Exercise instructions
Read through the data, and wherever a line holds the word "level", write that line out.

Available data
Segment Open

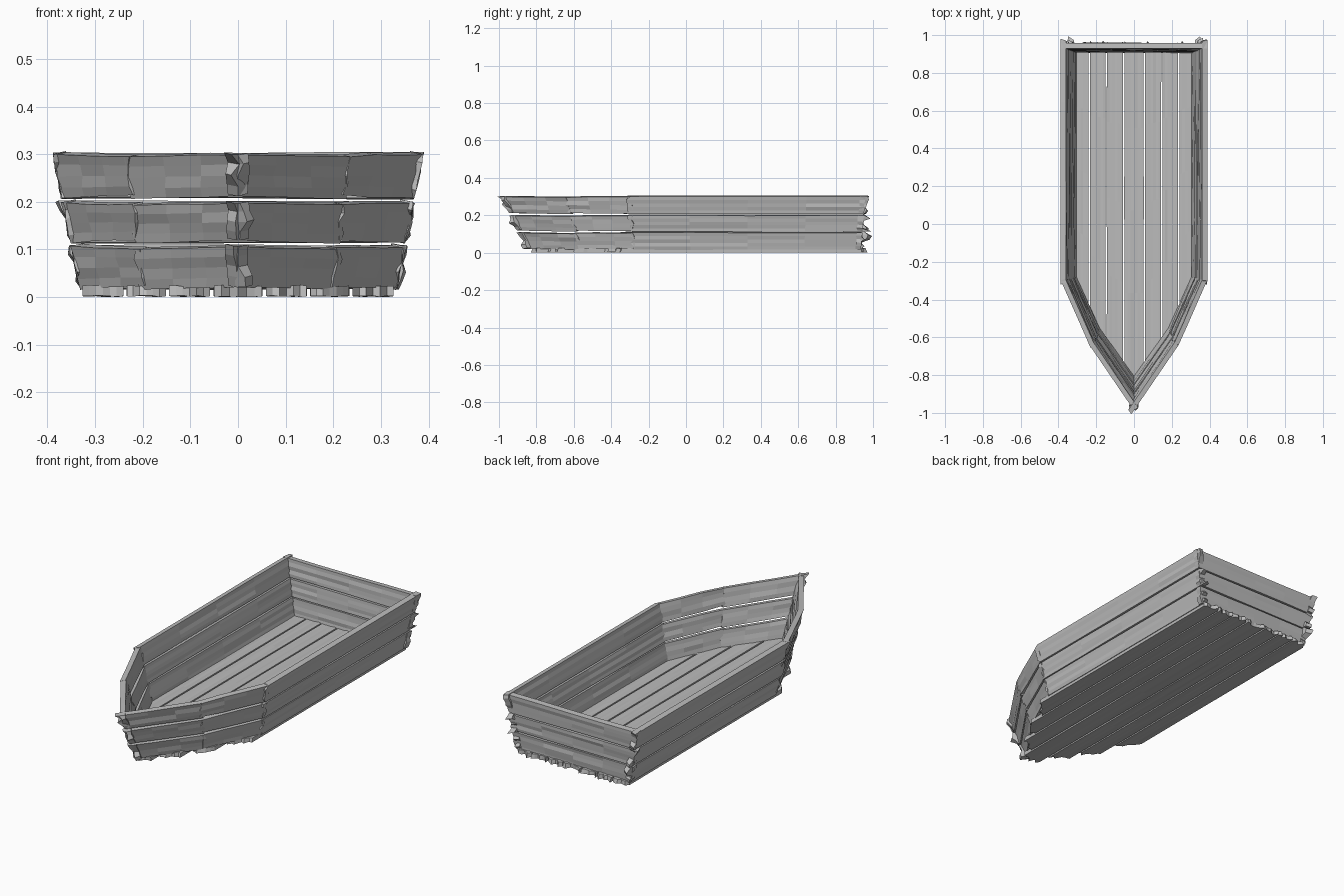
import bpy
import random
from mathutils import Vector

random.seed(7)
if "Cube" in bpy.data.objects:
    bpy.data.objects.remove(bpy.data.objects["Cube"], do_unlink=True)

wood = bpy.data.materials.new("grey_wood")
wood.use_nodes = True
GREY = (0.5, 0.5, 0.5, 1)
wood.diffuse_color = GREY
wood.node_tree.nodes["Principled BSDF"].inputs["Base Color"].default_value = GREY


def plank(name, a0, a1, b0, b1, thick, out, jag=(0.0, 0.0), rows=4, segs=4, warp=0.003):
    """Rough board from edge a0-a1 (low, high) to b0-b1; jag = ragged end lengths."""
    a0, a1, b0, b1, out = map(Vector, (a0, a1, b0, b1, out))
    along = ((b0 + b1) - (a0 + a1)).normalized()
    up = (a1 - a0).normalized()
    out = (out - out.project(along)).normalized()
    verts, faces, ids = [], [], {}
    teeth = [[random.uniform(-0.3, 1) for _ in range(rows + 1)] for _ in range(2)]
    for i in range(segs + 1):
        u = i / segs
        low, high = a0.lerp(b0, u), a1.lerp(b1, u)
        edge = random.uniform(0, warp)
        for j in range(rows + 1):
            for k in range(2):
                p = low.lerp(high, j / rows) - out * thick * k
                if i == 0:
                    p -= along * jag[0] * teeth[0][j] * (1 - 0.4 * k)
                elif i == segs:
                    p += along * jag[1] * teeth[1][j] * (1 - 0.4 * k)
                if 0 < j < rows:
                    p += out * random.uniform(-warp, warp)
                else:
                    p += up * (edge if j == 0 else -edge)
                ids[i, j, k] = len(verts)
                verts.append(p)
    for i in range(segs):
        for j in range(rows):
            for k in range(2):
                faces.append([ids[i, j, k], ids[i + 1, j, k], ids[i + 1, j + 1, k], ids[i, j + 1, k]])
        for j in (0, rows):
            faces.append([ids[i, j, 0], ids[i, j, 1], ids[i + 1, j, 1], ids[i + 1, j, 0]])
    for j in range(rows):
        for i in (0, segs):
            faces.append([ids[i, j, 0], ids[i, j, 1], ids[i, j + 1, 1], ids[i, j + 1, 0]])
    mesh = bpy.data.meshes.new(name)
    mesh.from_pydata(verts, [], faces)
    mesh.materials.append(wood)
    obj = bpy.data.objects.new(name, mesh)
    bpy.context.collection.objects.link(obj)
    # consistent outward normals
    import bmesh
    bm = bmesh.new()
    bm.from_mesh(mesh)
    bmesh.ops.recalc_face_normals(bm, faces=bm.faces)
    bm.to_mesh(mesh)
    bm.free()
    return obj


# Hull outline corners, flaring with height
def shoulder(s, z):
    return Vector((s * (0.328 + 0.2 * z), -0.28 - 0.06 * z, z))


def cheek(s, z):
    return Vector((s * (0.2 + 0.125 * z), -0.56 - 0.27 * z, z))


def stem(s, z):
    return Vector((0, -0.84 - 0.49 * z, z))


def stern(s, z):
    return Vector((s * (0.328 + 0.2 * z), 0.935 + 0.08 * z, z))


STRAKES = [("lower", 0.015, 0.108), ("middle", 0.112, 0.2), ("upper", 0.205, 0.302)]

# Side, bow and transom boards, three strakes high
for level, z0, z1 in STRAKES:
    top = level == "upper"
    rough = 0.01 if top else 0.04
    for s, side in ((1, "left"), (-1, "right")):
        plank(f"{side}_{level}_side_plank", shoulder(s, z0), shoulder(s, z1),
              stern(s, z0), stern(s, z1), 0.028, (s, 0, -0.2),
              jag=(0.025, rough + 0.012), rows=5)
        plank(f"{side}_{level}_rear_bow_plank", shoulder(s, z0), shoulder(s, z1),
              cheek(s, z0 + 0.006), cheek(s, z1 - 0.004), 0.026, (s, -0.4, -0.2),
              jag=(0.012, 0.02), segs=3, warp=0.004)
        plank(f"{side}_{level}_front_bow_plank", cheek(s, z0), cheek(s, z1 - 0.006),
              stem(s, z0 + 0.004), stem(s, z1), 0.026, (s, -0.7, -0.2),
              jag=(0.012, 0.025 if top else 0.035), segs=3, warp=0.004)
    plank(f"{level}_transom_plank", stern(-1, z0), stern(-1, z1), stern(1, z0), stern(1, z1),
          0.03, (0, 1, -0.1), jag=(rough * 0.4, rough * 0.4), rows=5)

# Floor boards, trimmed to follow the bow
SEAMS = [-0.33, -0.237, -0.148, -0.055, 0.055, 0.148, 0.237, 0.33]


def bow_line(x):
    x = abs(x)
    if x < 0.2:
        return -0.84 + 0.28 * x / 0.2
    return -0.56 + 0.28 * (x - 0.2) / 0.128


for n, (x0, x1) in enumerate(zip(SEAMS, SEAMS[1:])):
    x0, x1 = x0 + 0.003, x1 - 0.003
    mid = (x0 + x1) / 2
    f0, f1 = (0.5 * bow_line(x) + 0.5 * bow_line(mid) for x in (x0, x1))
    plank(f"floor_plank_{n + 1}", (x0, f0, 0.002), (x1, f1, 0.002),
          (x0, 0.945, 0.002), (x1, 0.945, 0.002), 0.022, (0, 0, -1),
          jag=(0.03, 0.025), rows=6, segs=4, warp=0.002)
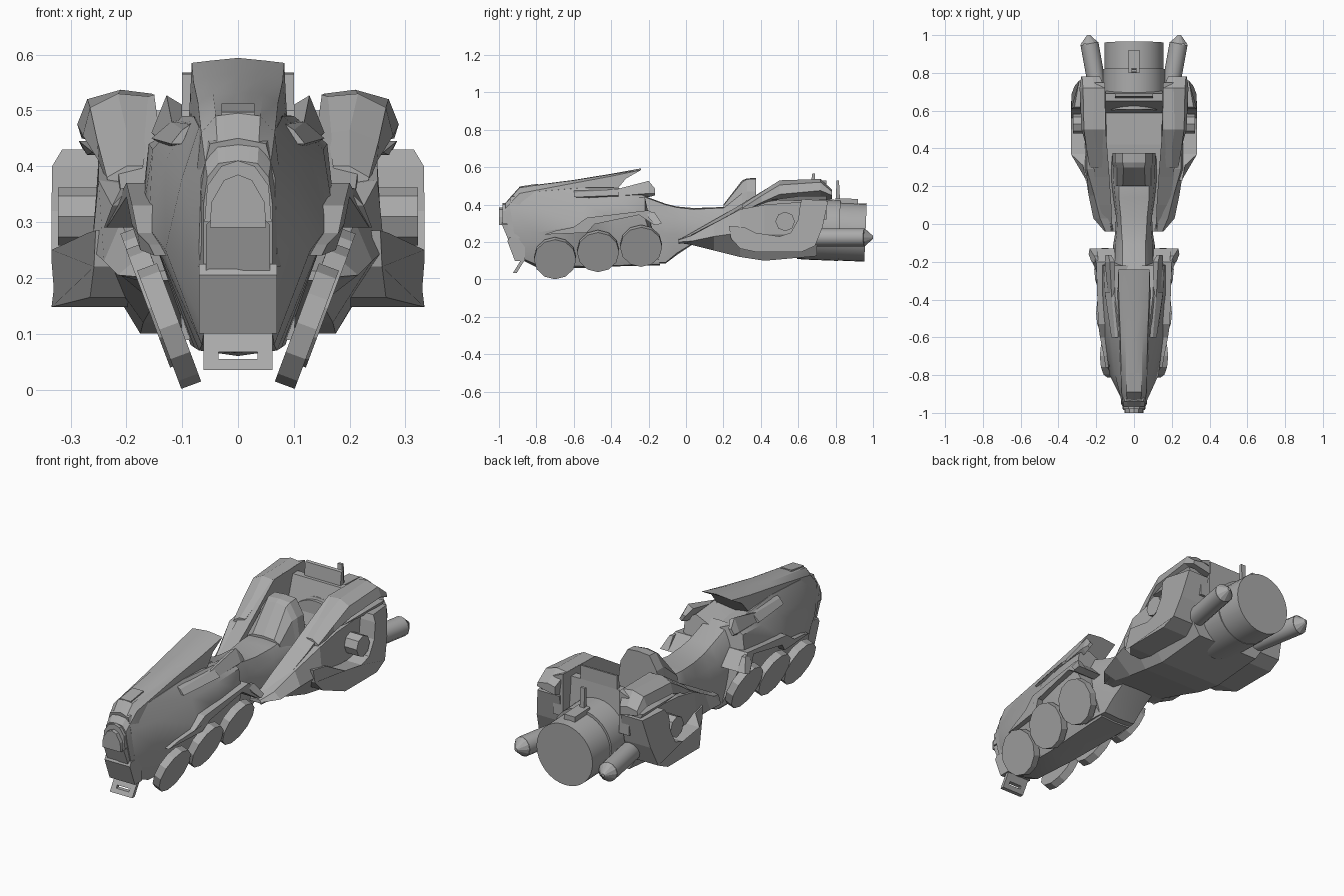
import bpy, bmesh, math
from mathutils import Vector

grey = bpy.data.materials.new("plain grey")
grey.diffuse_color = (0.4, 0.4, 0.4, 1)


def finish(o, name, smooth=False):
    o.name = name
    o.data.materials.append(grey)
    if smooth:
        bpy.ops.object.select_all(action='DESELECT')
        o.select_set(True)
        bpy.context.view_layer.objects.active = o
        bpy.ops.object.shade_smooth_by_angle(angle=math.radians(32))
    return o


def skin(name, rings, smooth=False):
    """Join rings of points into a closed, capped solid."""
    bm = bmesh.new()
    rows = [[bm.verts.new(p) for p in r] for r in rings]
    n = len(rows[0])
    for a, b in zip(rows, rows[1:]):
        for i in range(n):
            j = (i + 1) % n
            bm.faces.new((a[i], a[j], b[j], b[i]))
    bm.faces.new(rows[0])
    bm.faces.new(rows[-1])
    bmesh.ops.recalc_face_normals(bm, faces=bm.faces)
    me = bpy.data.meshes.new(name)
    bm.to_mesh(me)
    bm.free()
    o = bpy.data.objects.new(name, me)
    bpy.context.collection.objects.link(o)
    return finish(o, name, smooth)


def loft(name, sections, smooth=False):
    """Symmetric hull: each section is y plus half outline (x, z[, dy]), top centre to bottom centre."""
    rings = []
    for y, pts in sections:
        right = [(p[0], y + (p[2] if len(p) > 2 else 0), p[1]) for p in pts]
        rings.append(right + [(-x, b, z) for x, b, z in reversed(right[1:-1])])
    return skin(name, rings, smooth)


def side_loft(name, sections, smooth=False):
    for s, tag in ((1, "_right"), (-1, "_left")):
        skin(name + tag, [[(s * x, y, z) for x, z in pts] for y, pts in sections], smooth)


def plate(name, pts, x0, x1):
    return skin(name, [[(x0, p[0], p[1]) for p in pts], [(x1, p[0], p[1]) for p in pts]])


def side_plate(name, pts, x0):
    """Side profile (y, z, outer x), mirrored to both sides."""
    for s, tag in ((1, "_right"), (-1, "_left")):
        skin(name + tag, [[(s * x0, y, z) for y, z, x in pts], [(s * x, y, z) for y, z, x in pts]])


def rod(name, a, b, r, sides, r2=None, smooth=False):
    a, b = Vector(a), Vector(b)
    q = (b - a).to_track_quat('Z', 'Y')
    bpy.ops.mesh.primitive_cone_add(vertices=sides, radius1=r, radius2=r if r2 is None else r2,
                                    depth=(b - a).length, location=(a + b) / 2, rotation=q.to_euler())
    return finish(bpy.context.object, name, smooth)


# front hull with sloping flanks
loft("front_hull", [
    (-.94, [(0, .45, .01), (.05, .44), (.066, .38), (.07, .25, .02), (.06, .11, .07), (0, .10, .07)]),
    (-.80, [(0, .49), (.07, .47), (.10, .38), (.13, .25), (.065, .08), (0, .065)]),
    (-.55, [(0, .50), (.08, .49), (.13, .41), (.16, .29), (.07, .07), (0, .06)]),
    (-.38, [(0, .46), (.10, .49), (.153, .43), (.17, .32), (.078, .075), (0, .07)]),
    (-.22, [(0, .43), (.10, .475), (.16, .44), (.172, .33), (.085, .08, .08), (0, .075, .08)]),
], True)

# raised hood overhanging the cockpit
loft("hood", [
    (-.965, [(0, .41), (.035, .405), (.055, .38), (.062, .33), (.062, .22, .03), (0, .22, .03)]),
    (-.89, [(0, .495), (.04, .49), (.066, .46), (.073, .40), (.076, .22), (0, .22)]),
    (-.60, [(0, .532), (.045, .53), (.072, .515), (.08, .46), (.085, .30), (0, .30)]),
    (-.40, [(0, .565), (.05, .562), (.08, .552), (.085, .50), (.09, .38), (0, .38)]),
    (-.24, [(0, .594), (.05, .589), (.083, .585), (.085, .54, -.08), (.09, .45, -.155), (0, .45, -.155)]),
], True)
plate("hood_lamp", [(-.89, .47), (-.89, .497), (-.79, .512), (-.79, .48)], -.03, .03)

# nose: stepped chevrons, grille, lower box and slotted bumper
loft("nose_chevron_back", [(y, [(0, .41), (.03, .40), (.055, .365), (.06, .30), (0, .30)]) for y in (-.98, -.90)])
loft("nose_chevron_front", [(y, [(0, .385), (.025, .375), (.048, .335), (.05, .29), (0, .29)]) for y in (-1.0, -.92)])
loft("grille", [(-.985, [(0, .345), (.02, .335), (.057, .295), (.057, .20, .04), (0, .20, .04)]),
                (-.90, [(0, .345), (.02, .335), (.057, .295), (.057, .20), (0, .20)])])
plate("nose_box", [(-.955, .205), (-.945, .225), (-.86, .225), (-.86, .10), (-.915, .10)], -.07, .07)


def bumper_bar(name, t0, t1, x0, x1):
    at = lambda t, d: (-.885 - .04 * t + d, .10 - .065 * t)
    plate(name, [at(t0, 0), at(t1, 0), at(t1, .02), at(t0, .02)], x0, x1)


bumper_bar("bumper_top", 0, .5, -.062, .062)
bumper_bar("bumper_bottom", .7, 1, -.062, .062)
for s in (-1, 1):
    bumper_bar("bumper_end", .5, .7, s * .035, s * .062)

# six leaning wheels
for i, (y, x, z) in enumerate([(-.70, .128, .112), (-.47, .148, .15), (-.24, .158, .178)]):
    for s in (1, -1):
        ax = Vector((s * .936, 0, -.35))
        c = Vector((s * x, y, z))
        rod(f"wheel_{i + 1}", c - ax * .024, c + ax * .014, .113, 12)

# fenders, scoops and cockpit rim tips
side_plate("fender", [(-.76, .24, .15), (-.70, .26, .16), (-.60, .28, .18), (-.53, .33, .19), (-.20, .37, .20),
                      (-.13, .30, .235), (-.17, .29, .235), (-.25, .345, .20), (-.49, .295, .19), (-.53, .25, .175)], .09)
side_plate("handle_guard", [(-.21, .365, .19), (-.17, .36, .21), (-.13, .30, .235), (-.16, .29, .24), (-.2, .33, .225)], .19)
side_loft("scoop", [
    (-.60, [(.085, .475), (.10, .465), (.12, .44), (.10, .44)]),
    (-.36, [(.08, .485), (.12, .48), (.155, .45), (.12, .43)]),
])
side_loft("cockpit_rim", [
    (-.45, [(.10, .46), (.115, .462), (.13, .44), (.11, .43)]),
    (-.20, [(.10, .51), (.128, .527), (.155, .46), (.135, .44)]),
    (-.165, [(.12, .48), (.135, .485), (.152, .46), (.14, .45)]),
])

# saddle and waist
loft("waist", [
    (-.26, [(0, .46), (.06, .455), (.10, .40), (.11, .25), (.10, .09), (0, .08)]),
    (-.11, [(0, .405), (.06, .40), (.10, .33), (.11, .24), (.09, .09), (0, .085)]),
    (-.05, [(0, .39), (.065, .385), (.092, .32), (.10, .24), (.09, .14), (0, .13)]),
    (.04, [(0, .382), (.07, .375), (.087, .31), (.095, .25), (.09, .195), (0, .19)]),
    (.14, [(0, .385), (.08, .38), (.10, .33), (.11, .25), (.10, .18), (0, .18)]),
    (.24, [(0, .39), (.08, .385), (.11, .35), (.12, .28), (.12, .16), (0, .16)]),
    (.36, [(0, .36), (.08, .36), (.11, .34), (.12, .28), (.12, .16), (0, .16)]),
], True)

# arched backrest
loft("backrest", [
    (.20, [(0, .40), (.06, .395), (.09, .38), (.105, .33), (0, .30)]),
    (.30, [(0, .53), (.055, .52), (.09, .46), (.11, .35), (0, .30)]),
    (.325, [(0, .54), (.06, .535), (.10, .47), (.115, .35), (0, .30)]),
    (.375, [(0, .543), (.06, .538), (.10, .47), (.115, .35), (0, .30)]),
])

# rear hull with sunken deck
loft("rear_hull", [
    (-.04, [(0, .21), (.11, .21), (.12, .215), (.15, .21), (.155, .20), (.12, .195), (0, .195)]),
    (.03, [(0, .22), (.12, .22), (.13, .24), (.18, .235), (.215, .205), (.14, .185), (0, .185)]),
    (.15, [(0, .25), (.13, .25), (.14, .29), (.21, .30), (.24, .23), (.15, .155), (0, .155)]),
    (.29, [(0, .29), (.14, .29), (.15, .36), (.25, .375), (.262, .25), (.17, .12), (0, .12)]),
    (.42, [(0, .30), (.145, .30), (.155, .40), (.25, .40), (.26, .24), (.175, .10), (0, .10)]),
    (.70, [(0, .30), (.15, .30), (.155, .42), (.25, .42), (.25, .24), (.175, .125), (0, .125)]),
])

# rising arms beside the seat and deck
side_loft("arm", [(y, [(a, b), (c, b), (c, t - .02), (a, t)]) for y, a, c, b, t in [
    (-.04, .115, .155, .195, .21), (.10, .12, .19, .20, .29), (.25, .13, .21, .25, .375),
    (.38, .14, .22, .30, .455), (.50, .15, .22, .30, .528), (.75, .155, .21, .32, .53)]])

# shoulder armour and slats below it
side_loft("shoulder", [
    (.30, [(.18, .36), (.23, .36), (.235, .38), (.20, .40), (.17, .40)]),
    (.40, [(.18, .39), (.25, .41), (.252, .445), (.20, .465), (.16, .46)]),
    (.50, [(.17, .40), (.278, .455), (.265, .505), (.215, .53), (.16, .525)]),
    (.72, [(.17, .42), (.288, .475), (.27, .52), (.21, .537), (.155, .53)]),
    (.78, [(.18, .43), (.28, .45), (.275, .47), (.22, .48), (.18, .47)]),
])
side_plate("slat", [(.45, .425, .26), (.60, .445, .285), (.75, .445, .285), (.75, .425, .275), (.60, .42, .27)], .20)

# U-shaped outer frames with hubs
side_plate("outer_frame", [(.23, .285, .255), (.24, .22, .258), (.29, .165, .265), (.37, .148, .334), (.62, .148, .334),
                           (.69, .18, .33), (.73, .28, .315), (.76, .42, .29), (.62, .43, .315), (.61, .40, .333),
                           (.60, .32, .334), (.56, .25, .334), (.50, .23, .334), (.37, .25, .334), (.31, .28, .27)], .17)
for s in (1, -1):
    rod("hub", (s * .22, .53, .31), (s * .322, .53, .31), .052, 8)
    # slim side exhausts with pointed tips
    rod("side_exhaust", (s * .175, .62, .225), (s * .236, .955, .225), .048, 12, smooth=True)
    rod("side_exhaust_tip", (s * .236, .955, .225), (s * .241, 1.0, .225), .048, 12, .008)

# main engine, collar and top details
rod("engine", (0, .60, .265), (0, .96, .25), .155, 32, smooth=True)
rod("engine_collar", (0, .62, .27), (0, .82, .262), .163, 32, smooth=True)
plate("engine_box", [(.80, .38), (.80, .435), (.92, .43), (.92, .38)], -.03, .03)
plate("engine_fin", [(.80, .40), (.805, .53), (.818, .53), (.825, .40)], -.012, .012)

# slanted wall behind the deck with a raised lip
plate("rear_wall", [(.58, .28), (.65, .50), (.69, .50), (.71, .28)], -.152, .152)
plate("rear_lip", [(.665, .49), (.675, .565), (.69, .568), (.69, .49)], -.10, .10)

Segment Closed

Response below
for level, z0, z1 in STRAKES:
    top = level == "upper"
        plank(f"{side}_{level}_side_plank", shoulder(s, z0), shoulder(s, z1),
        plank(f"{side}_{level}_rear_bow_plank", shoulder(s, z0), shoulder(s, z1),
        plank(f"{side}_{level}_front_bow_plank", cheek(s, z0), cheek(s, z1 - 0.006),
    plank(f"{level}_transom_plank", stern(-1, z0), stern(-1, z1), stern(1, z0), stern(1, z1),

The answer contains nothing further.